■ What you will do: Quote word for word the lines below, beginning with the first and ending with the one that has "geometry = toCreasedNormals(geometry, deg(30));". Drop the pictures.

■ Material for this task:
--- --- ---

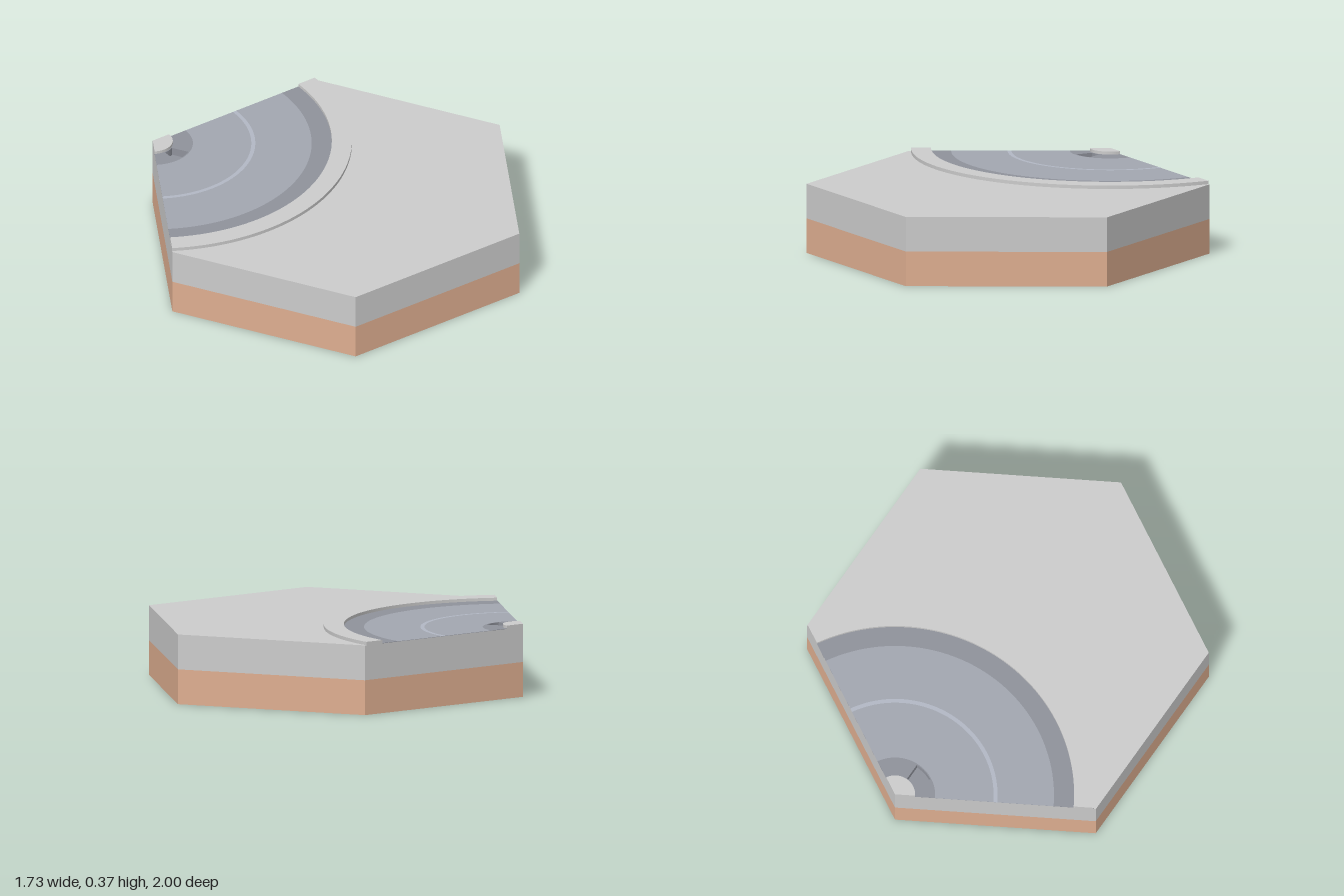
import * as THREE from 'three';
import { toCreasedNormals } from 'three/addons/utils/BufferGeometryUtils.js';

const CORNER = [-0.866, 0.5]; // bend centre, in shape coordinates (x, -z)
const deg = THREE.MathUtils.degToRad;
const START = deg(-90), END = deg(30);

// Outline of a ring sector around the bend centre
function sectorPoints(inner, outer, start = START, end = END, steps = 48) {
  const at = (r, a) => new THREE.Vector2(CORNER[0] + r * Math.cos(a), CORNER[1] + r * Math.sin(a));
  const points = [];
  for (let i = 0; i <= steps; i++) points.push(at(outer, start + (end - start) * i / steps));
  if (inner === 0) points.push(at(0, 0));
  else for (let i = steps; i >= 0; i--) points.push(at(inner, start + (end - start) * i / steps));
  return points;
}

function hexPoints() {
  return Array.from({ length: 6 }, (_, i) => {
    const a = deg(30 + 60 * i);
    return new THREE.Vector2(Math.cos(a), Math.sin(a));
  });
}

// Extrudes an outline upwards between two heights
function slab(name, points, bottom, top, color, hole) {
  const shape = new THREE.Shape(points);
  if (hole) shape.holes.push(new THREE.Path(hole));
  let geometry = new THREE.ExtrudeGeometry(shape, { depth: top - bottom, bevelEnabled: false });
  geometry.rotateX(-Math.PI / 2).translate(0, bottom, 0);
  geometry = toCreasedNormals(geometry, deg(30));
  const mesh = new THREE.Mesh(geometry, new THREE.MeshStandardMaterial({ color }));
  mesh.name = name;
  return mesh;
}

export function createModel() {
  const model = new THREE.Group();
  model.name = 'hexRoadTile';
  const GREY = 0xcccccc, EARTH = 0xdeae90, ROAD = 0xa2a6b0, GUTTER = 0x8f929b, LINE = 0xb2b8c4;
  const ground = 0.35, road = 0.352, curb = 0.367;

  // Tile body with a pocket for the drain
  const drain = sectorPoints(0.105, 0.195, deg(-60), deg(-30), 12);
  const pocket = sectorPoints(0.103, 0.197, deg(-61), deg(-29), 12);
  model.add(slab('earthLayer', hexPoints(), 0, 0.175, EARTH));
  model.add(slab('pavementLayer', hexPoints(), 0.175, ground, GREY, pocket));

  // Road surface, from the inner gutter outwards
  model.add(slab('innerGutter', sectorPoints(0.1, 0.2), 0.31, road, GUTTER, drain));
  model.add(slab('drainFloor', drain, 0.3, 0.312, GUTTER));
  model.add(slab('innerLane', sectorPoints(0.2, 0.49), ground, road, ROAD));
  model.add(slab('centreLine', sectorPoints(0.49, 0.51), ground, road, LINE));
  model.add(slab('outerLane', sectorPoints(0.51, 0.79), ground, road, ROAD));
  model.add(slab('outerGutter', sectorPoints(0.79, 0.89), ground, road, GUTTER));

  // Raised curbs
  model.add(slab('innerCurb', sectorPoints(0, 0.1), ground, curb, GREY));
  model.add(slab('outerCurb', sectorPoints(0.89, 0.99), ground, curb, GREY));
  return model;
}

--- --- ---

■ Result of this task:
import * as THREE from 'three';
import { toCreasedNormals } from 'three/addons/utils/BufferGeometryUtils.js';

const CORNER = [-0.866, 0.5]; // bend centre, in shape coordinates (x, -z)
const deg = THREE.MathUtils.degToRad;
const START = deg(-90), END = deg(30);

// Outline of a ring sector around the bend centre
function sectorPoints(inner, outer, start = START, end = END, steps = 48) {
  const at = (r, a) => new THREE.Vector2(CORNER[0] + r * Math.cos(a), CORNER[1] + r * Math.sin(a));
  const points = [];
  for (let i = 0; i <= steps; i++) points.push(at(outer, start + (end - start) * i / steps));
  if (inner === 0) points.push(at(0, 0));
  else for (let i = steps; i >= 0; i--) points.push(at(inner, start + (end - start) * i / steps));
  return points;
}

function hexPoints() {
  return Array.from({ length: 6 }, (_, i) => {
    const a = deg(30 + 60 * i);
    return new THREE.Vector2(Math.cos(a), Math.sin(a));
  });
}

// Extrudes an outline upwards between two heights
function slab(name, points, bottom, top, color, hole) {
  const shape = new THREE.Shape(points);
  if (hole) shape.holes.push(new THREE.Path(hole));
  let geometry = new THREE.ExtrudeGeometry(shape, { depth: top - bottom, bevelEnabled: false });
  geometry.rotateX(-Math.PI / 2).translate(0, bottom, 0);
  geometry = toCreasedNormals(geometry, deg(30));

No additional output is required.